%%
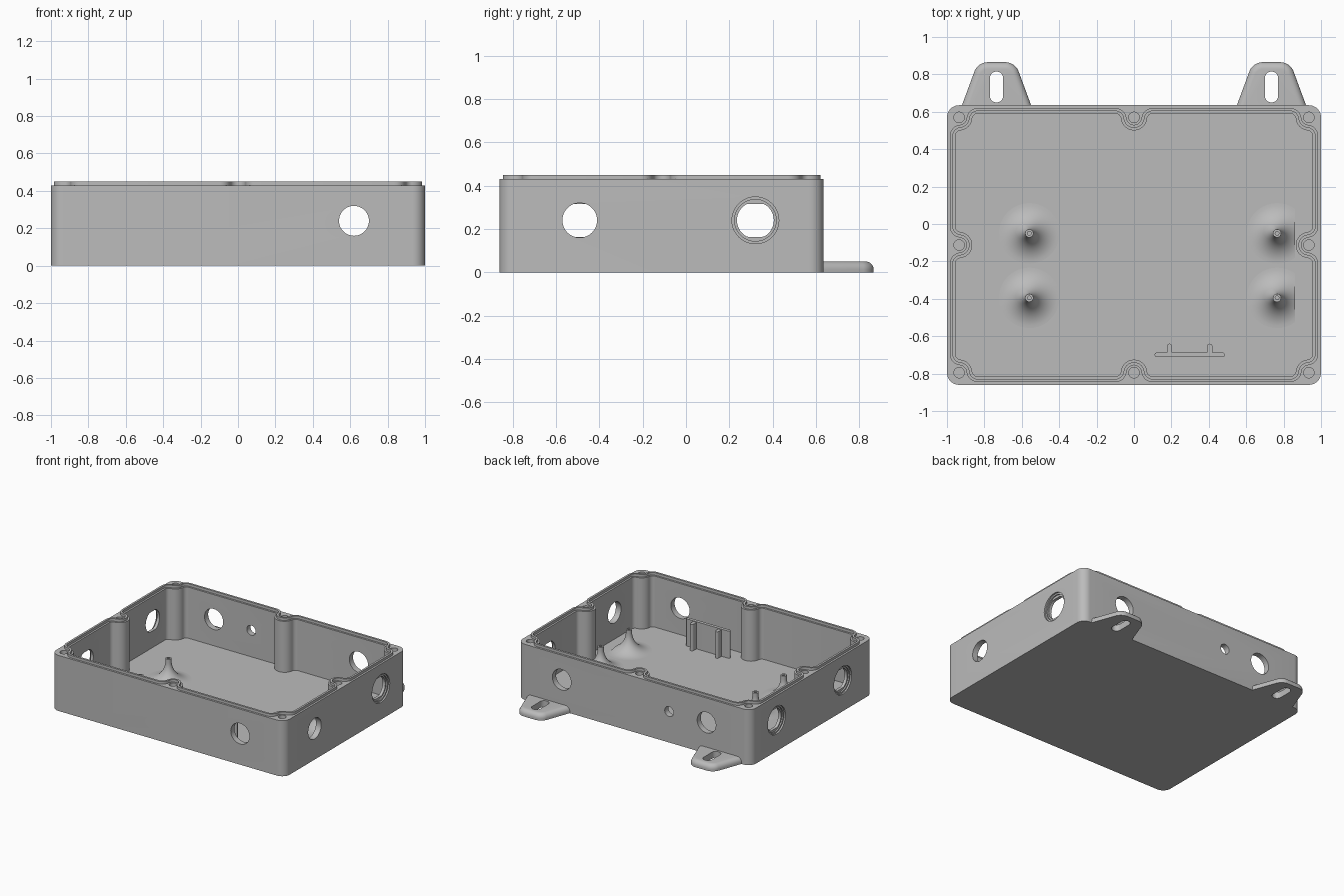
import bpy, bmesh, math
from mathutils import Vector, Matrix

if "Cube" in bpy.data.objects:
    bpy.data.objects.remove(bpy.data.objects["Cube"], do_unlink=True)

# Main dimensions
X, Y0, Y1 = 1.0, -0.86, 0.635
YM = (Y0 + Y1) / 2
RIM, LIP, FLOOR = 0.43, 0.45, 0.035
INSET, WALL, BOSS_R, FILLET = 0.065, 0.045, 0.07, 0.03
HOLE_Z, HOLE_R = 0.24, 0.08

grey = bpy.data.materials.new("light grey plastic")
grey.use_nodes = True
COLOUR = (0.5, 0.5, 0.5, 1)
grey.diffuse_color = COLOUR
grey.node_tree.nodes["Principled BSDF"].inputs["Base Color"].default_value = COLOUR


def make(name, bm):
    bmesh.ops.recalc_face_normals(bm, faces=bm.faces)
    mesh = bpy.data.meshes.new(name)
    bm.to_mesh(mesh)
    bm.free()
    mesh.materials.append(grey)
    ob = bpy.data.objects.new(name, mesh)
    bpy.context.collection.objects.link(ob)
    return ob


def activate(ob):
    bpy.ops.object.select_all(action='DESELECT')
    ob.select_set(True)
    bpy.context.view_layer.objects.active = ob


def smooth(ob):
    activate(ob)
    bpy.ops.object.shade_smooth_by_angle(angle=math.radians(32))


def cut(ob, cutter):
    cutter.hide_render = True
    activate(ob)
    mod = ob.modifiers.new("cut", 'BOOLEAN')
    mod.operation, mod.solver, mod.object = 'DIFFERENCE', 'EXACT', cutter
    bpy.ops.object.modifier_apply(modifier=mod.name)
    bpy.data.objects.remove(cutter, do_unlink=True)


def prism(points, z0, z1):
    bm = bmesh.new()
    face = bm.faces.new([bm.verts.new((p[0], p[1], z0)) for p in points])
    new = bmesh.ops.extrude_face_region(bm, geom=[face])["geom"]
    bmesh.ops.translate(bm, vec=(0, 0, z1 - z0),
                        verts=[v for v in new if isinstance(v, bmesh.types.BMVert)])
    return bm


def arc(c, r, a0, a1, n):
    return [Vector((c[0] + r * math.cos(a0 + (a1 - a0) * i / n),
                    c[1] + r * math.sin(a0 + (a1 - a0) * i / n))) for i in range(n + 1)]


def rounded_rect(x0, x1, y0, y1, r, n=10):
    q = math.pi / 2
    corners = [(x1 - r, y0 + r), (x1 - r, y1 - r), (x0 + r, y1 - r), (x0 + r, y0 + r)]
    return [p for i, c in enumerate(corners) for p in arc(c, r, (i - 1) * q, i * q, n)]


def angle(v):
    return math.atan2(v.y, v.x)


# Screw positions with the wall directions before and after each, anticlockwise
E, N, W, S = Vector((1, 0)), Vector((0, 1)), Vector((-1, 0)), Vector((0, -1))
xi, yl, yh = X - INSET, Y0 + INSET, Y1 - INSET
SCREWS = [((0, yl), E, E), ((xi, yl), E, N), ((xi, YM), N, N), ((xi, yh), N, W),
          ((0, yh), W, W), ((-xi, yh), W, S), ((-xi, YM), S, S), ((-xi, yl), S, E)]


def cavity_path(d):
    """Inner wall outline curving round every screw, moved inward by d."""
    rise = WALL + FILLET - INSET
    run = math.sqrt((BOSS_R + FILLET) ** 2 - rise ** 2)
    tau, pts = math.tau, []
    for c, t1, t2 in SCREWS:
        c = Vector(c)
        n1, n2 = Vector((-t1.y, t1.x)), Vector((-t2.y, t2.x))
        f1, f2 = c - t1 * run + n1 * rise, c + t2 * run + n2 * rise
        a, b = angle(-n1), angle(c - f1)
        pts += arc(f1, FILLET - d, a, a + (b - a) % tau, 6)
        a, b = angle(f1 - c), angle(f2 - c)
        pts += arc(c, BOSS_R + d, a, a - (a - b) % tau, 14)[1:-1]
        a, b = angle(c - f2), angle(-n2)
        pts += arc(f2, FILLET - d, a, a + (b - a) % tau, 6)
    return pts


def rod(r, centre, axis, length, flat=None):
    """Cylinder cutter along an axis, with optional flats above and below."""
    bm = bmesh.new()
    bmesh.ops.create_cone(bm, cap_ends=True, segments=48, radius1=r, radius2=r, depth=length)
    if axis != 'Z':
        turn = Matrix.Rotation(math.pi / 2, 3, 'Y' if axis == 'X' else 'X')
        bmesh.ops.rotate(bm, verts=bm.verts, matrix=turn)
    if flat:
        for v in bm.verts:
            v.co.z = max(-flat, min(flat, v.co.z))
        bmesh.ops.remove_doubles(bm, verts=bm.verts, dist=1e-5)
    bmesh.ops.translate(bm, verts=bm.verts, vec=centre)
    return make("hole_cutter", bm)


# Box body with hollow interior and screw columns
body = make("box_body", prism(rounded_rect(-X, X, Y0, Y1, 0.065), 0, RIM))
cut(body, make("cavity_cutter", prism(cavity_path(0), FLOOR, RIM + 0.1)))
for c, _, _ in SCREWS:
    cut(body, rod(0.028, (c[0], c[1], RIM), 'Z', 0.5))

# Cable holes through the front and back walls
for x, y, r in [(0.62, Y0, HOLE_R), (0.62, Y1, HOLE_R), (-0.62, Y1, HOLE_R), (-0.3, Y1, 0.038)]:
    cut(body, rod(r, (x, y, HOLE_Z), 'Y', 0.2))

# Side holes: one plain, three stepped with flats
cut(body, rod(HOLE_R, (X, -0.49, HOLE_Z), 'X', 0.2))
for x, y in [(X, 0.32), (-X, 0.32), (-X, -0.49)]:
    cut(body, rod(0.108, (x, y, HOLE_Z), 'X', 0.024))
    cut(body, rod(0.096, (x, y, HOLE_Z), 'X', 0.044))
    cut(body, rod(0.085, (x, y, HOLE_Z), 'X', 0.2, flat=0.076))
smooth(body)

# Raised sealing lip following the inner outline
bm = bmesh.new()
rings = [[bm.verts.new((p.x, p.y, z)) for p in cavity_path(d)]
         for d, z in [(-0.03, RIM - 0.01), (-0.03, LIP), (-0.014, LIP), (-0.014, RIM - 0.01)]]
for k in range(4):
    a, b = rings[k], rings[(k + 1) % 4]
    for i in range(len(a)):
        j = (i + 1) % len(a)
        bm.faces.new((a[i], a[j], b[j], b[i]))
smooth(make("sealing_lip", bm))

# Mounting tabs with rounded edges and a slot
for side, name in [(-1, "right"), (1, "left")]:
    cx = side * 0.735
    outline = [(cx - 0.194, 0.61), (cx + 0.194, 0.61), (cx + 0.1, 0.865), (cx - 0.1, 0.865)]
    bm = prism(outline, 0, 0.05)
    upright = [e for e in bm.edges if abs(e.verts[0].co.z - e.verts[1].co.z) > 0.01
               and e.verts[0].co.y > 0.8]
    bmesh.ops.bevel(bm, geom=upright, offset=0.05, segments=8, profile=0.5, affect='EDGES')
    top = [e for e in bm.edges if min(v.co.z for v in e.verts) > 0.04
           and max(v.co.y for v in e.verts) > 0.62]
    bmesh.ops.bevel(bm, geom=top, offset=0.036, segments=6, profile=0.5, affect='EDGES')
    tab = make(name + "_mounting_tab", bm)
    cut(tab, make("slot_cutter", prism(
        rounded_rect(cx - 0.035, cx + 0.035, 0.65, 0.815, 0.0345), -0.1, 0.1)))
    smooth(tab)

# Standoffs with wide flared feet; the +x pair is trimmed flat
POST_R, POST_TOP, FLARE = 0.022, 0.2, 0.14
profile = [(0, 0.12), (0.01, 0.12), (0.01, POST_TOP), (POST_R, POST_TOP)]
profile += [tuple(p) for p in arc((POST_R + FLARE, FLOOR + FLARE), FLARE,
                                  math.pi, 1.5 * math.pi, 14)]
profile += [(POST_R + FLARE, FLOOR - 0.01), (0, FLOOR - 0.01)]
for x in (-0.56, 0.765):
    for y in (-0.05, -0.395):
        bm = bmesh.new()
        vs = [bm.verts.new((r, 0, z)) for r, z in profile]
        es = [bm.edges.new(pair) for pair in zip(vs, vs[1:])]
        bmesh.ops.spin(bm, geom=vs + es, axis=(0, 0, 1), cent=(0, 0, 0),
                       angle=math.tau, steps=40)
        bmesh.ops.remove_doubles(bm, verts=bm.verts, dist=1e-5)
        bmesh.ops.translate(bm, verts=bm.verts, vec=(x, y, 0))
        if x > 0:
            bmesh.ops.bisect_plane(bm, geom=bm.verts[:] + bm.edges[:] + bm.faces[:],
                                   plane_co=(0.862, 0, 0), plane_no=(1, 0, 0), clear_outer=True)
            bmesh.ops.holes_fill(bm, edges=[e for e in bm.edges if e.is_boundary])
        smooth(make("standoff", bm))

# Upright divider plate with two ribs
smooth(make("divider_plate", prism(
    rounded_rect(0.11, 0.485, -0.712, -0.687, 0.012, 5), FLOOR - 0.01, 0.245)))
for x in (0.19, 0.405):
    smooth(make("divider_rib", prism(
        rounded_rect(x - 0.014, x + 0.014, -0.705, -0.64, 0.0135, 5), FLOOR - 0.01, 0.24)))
%%
%%
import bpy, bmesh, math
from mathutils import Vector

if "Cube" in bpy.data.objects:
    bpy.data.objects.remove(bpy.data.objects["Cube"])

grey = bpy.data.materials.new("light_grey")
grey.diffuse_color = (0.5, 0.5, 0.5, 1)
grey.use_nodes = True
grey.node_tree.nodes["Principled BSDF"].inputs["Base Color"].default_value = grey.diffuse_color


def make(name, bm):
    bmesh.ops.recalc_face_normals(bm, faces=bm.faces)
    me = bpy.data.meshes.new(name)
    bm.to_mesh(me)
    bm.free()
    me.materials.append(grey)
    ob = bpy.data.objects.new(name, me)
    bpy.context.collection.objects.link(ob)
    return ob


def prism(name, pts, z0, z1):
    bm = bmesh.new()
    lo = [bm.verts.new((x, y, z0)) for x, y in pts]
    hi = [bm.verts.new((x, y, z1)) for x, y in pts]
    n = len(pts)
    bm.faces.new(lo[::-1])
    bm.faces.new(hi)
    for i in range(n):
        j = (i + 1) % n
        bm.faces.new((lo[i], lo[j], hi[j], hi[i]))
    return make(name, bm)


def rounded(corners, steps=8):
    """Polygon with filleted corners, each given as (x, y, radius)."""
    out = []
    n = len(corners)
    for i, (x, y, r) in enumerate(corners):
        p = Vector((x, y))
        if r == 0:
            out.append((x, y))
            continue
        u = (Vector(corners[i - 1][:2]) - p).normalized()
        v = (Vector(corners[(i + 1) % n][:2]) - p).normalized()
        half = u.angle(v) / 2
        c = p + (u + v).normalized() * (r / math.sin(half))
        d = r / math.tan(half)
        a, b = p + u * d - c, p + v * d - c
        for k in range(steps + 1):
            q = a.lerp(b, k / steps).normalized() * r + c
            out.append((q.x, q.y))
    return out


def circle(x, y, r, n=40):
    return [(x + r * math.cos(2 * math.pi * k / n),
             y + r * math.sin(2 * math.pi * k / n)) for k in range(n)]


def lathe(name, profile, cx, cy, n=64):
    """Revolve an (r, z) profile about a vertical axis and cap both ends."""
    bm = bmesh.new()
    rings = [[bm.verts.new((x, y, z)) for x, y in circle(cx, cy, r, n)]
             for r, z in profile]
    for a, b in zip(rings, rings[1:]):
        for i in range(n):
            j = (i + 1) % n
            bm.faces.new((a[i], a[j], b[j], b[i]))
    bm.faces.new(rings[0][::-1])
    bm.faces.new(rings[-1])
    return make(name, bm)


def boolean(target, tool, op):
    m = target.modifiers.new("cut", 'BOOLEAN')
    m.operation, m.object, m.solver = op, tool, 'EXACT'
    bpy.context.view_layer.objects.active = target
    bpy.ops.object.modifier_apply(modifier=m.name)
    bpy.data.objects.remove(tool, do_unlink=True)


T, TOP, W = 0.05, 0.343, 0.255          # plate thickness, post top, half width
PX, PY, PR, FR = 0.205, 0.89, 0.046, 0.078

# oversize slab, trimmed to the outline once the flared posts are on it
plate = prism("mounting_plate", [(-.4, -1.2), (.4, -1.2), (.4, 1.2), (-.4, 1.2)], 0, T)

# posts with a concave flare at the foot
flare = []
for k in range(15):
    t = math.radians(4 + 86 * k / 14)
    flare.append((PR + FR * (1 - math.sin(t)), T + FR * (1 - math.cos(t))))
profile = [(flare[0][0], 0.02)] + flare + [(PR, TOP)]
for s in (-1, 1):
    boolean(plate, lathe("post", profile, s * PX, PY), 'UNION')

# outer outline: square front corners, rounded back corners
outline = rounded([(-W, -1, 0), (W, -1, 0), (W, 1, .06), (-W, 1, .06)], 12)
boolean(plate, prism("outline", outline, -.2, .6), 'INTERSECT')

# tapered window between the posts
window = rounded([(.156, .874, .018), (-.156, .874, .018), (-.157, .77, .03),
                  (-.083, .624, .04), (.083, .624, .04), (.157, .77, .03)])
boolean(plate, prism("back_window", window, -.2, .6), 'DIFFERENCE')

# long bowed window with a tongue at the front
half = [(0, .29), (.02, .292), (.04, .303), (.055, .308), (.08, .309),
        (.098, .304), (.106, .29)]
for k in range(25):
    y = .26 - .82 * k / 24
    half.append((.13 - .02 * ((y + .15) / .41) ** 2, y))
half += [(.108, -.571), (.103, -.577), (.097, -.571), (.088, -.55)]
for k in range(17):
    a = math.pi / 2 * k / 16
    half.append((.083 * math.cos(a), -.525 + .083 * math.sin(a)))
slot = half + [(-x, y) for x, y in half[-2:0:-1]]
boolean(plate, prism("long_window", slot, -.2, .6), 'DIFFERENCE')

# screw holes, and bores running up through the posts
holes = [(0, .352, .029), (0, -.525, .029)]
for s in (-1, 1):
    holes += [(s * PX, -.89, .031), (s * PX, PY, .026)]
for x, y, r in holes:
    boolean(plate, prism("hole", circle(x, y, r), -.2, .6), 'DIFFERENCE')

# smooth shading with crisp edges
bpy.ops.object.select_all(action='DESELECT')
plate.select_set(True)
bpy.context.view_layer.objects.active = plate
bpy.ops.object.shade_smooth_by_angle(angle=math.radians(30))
%%
EXERCISE –
Whatever else the listing above holds, retype exactly only the lines from the one containing "profile += [(POST_R" to the one containing "es = [bm.edges.new(pair)", both ends kept.

EXERCISE SOLUTION –
profile += [(POST_R + FLARE, FLOOR - 0.01), (0, FLOOR - 0.01)]
for x in (-0.56, 0.765):
    for y in (-0.05, -0.395):
        bm = bmesh.new()
        vs = [bm.verts.new((r, 0, z)) for r, z in profile]
        es = [bm.edges.new(pair) for pair in zip(vs, vs[1:])]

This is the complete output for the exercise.